• [What the task asks]
Only one stretch of the data below is needed. Output the lines from the one with "for z, plates" up to and including the one with "bm.faces.remove(face)", exactly as they stand.

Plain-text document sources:

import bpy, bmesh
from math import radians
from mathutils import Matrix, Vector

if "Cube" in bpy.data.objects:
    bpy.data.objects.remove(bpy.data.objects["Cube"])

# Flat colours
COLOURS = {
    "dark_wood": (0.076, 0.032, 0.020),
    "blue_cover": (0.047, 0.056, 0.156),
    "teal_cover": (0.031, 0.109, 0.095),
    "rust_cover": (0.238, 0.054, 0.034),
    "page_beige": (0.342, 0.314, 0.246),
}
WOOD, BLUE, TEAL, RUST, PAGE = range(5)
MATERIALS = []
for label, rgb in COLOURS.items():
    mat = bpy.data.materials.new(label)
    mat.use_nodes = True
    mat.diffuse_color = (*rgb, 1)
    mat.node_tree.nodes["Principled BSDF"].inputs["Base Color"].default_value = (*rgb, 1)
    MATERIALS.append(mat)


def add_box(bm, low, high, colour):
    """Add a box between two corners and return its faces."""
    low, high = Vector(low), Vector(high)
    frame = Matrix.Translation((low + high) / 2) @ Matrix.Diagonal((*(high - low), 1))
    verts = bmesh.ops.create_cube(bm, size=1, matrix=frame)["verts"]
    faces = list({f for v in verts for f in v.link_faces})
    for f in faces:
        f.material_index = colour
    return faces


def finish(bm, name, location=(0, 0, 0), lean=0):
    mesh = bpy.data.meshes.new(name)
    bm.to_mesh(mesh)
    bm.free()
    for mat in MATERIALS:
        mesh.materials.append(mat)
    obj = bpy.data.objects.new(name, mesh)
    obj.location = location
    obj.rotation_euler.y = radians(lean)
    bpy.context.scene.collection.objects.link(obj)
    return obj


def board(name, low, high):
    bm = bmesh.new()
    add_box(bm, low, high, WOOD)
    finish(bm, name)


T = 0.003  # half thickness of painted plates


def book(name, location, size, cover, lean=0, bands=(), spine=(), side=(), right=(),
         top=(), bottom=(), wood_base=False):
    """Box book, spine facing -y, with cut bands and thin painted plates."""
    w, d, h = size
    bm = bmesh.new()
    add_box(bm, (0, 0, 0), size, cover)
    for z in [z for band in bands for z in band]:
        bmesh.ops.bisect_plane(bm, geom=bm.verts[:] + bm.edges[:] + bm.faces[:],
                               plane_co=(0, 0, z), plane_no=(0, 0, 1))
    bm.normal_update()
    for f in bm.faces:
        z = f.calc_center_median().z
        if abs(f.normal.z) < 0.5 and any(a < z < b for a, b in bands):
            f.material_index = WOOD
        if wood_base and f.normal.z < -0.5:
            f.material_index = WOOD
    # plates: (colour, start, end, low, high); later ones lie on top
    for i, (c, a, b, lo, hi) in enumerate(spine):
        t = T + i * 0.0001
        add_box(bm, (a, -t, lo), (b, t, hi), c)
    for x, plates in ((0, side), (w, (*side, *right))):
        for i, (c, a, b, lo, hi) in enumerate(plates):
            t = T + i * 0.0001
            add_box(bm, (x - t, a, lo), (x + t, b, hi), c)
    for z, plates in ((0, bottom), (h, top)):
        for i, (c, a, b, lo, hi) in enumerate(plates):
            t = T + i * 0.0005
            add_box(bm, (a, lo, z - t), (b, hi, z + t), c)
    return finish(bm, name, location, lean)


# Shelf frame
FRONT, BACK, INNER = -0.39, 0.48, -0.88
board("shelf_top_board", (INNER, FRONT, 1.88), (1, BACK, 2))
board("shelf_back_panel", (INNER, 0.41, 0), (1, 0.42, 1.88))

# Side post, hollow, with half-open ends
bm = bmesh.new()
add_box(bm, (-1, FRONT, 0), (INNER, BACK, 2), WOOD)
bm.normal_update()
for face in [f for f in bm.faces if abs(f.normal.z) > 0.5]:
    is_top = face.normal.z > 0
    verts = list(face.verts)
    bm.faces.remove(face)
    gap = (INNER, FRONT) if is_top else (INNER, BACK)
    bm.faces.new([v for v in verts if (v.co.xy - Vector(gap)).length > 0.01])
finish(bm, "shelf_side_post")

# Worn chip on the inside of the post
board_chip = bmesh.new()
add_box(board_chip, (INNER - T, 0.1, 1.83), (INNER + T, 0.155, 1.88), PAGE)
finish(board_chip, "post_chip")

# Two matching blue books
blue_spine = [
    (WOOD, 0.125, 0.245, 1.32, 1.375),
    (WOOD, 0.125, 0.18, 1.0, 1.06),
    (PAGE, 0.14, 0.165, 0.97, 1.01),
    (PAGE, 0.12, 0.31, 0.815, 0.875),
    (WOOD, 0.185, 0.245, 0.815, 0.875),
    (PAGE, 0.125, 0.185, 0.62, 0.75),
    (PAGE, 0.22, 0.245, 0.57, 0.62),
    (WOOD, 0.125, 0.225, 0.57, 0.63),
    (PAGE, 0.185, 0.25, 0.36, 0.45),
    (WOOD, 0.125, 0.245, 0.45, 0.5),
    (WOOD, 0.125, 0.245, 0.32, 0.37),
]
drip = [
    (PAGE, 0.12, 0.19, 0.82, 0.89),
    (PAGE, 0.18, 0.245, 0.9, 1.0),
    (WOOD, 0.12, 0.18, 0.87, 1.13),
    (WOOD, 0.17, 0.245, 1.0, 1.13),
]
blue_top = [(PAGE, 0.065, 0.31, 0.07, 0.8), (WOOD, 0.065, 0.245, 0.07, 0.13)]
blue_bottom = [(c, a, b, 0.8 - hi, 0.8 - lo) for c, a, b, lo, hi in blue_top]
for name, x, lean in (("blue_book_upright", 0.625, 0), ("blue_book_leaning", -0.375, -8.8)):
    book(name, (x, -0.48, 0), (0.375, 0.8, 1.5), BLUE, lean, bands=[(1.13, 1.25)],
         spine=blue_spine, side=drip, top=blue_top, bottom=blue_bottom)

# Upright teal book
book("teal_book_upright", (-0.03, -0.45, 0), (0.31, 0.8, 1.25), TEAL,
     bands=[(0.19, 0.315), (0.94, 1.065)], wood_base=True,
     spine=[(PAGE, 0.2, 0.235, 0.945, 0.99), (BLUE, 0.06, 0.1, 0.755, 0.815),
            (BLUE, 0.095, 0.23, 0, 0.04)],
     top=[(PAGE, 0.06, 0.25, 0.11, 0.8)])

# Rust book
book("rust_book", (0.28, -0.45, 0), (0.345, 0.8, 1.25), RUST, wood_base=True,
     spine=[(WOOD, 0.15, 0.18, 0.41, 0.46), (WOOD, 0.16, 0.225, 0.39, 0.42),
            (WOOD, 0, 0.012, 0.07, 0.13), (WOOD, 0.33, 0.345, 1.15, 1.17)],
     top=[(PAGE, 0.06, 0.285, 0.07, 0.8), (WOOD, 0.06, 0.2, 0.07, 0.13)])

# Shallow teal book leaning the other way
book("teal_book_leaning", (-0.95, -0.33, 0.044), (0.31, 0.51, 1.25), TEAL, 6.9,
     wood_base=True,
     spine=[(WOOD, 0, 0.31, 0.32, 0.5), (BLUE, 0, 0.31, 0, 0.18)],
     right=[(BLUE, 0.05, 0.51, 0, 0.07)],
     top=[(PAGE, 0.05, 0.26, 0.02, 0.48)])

• [Solved exercise]
    for z, plates in ((0, bottom), (h, top)):
        for i, (c, a, b, lo, hi) in enumerate(plates):
            t = T + i * 0.0005
            add_box(bm, (a, lo, z - t), (b, hi, z + t), c)
    return finish(bm, name, location, lean)


# Shelf frame
FRONT, BACK, INNER = -0.39, 0.48, -0.88
board("shelf_top_board", (INNER, FRONT, 1.88), (1, BACK, 2))
board("shelf_back_panel", (INNER, 0.41, 0), (1, 0.42, 1.88))

# Side post, hollow, with half-open ends
bm = bmesh.new()
add_box(bm, (-1, FRONT, 0), (INNER, BACK, 2), WOOD)
bm.normal_update()
for face in [f for f in bm.faces if abs(f.normal.z) > 0.5]:
    is_top = face.normal.z > 0
    verts = list(face.verts)
    bm.faces.remove(face)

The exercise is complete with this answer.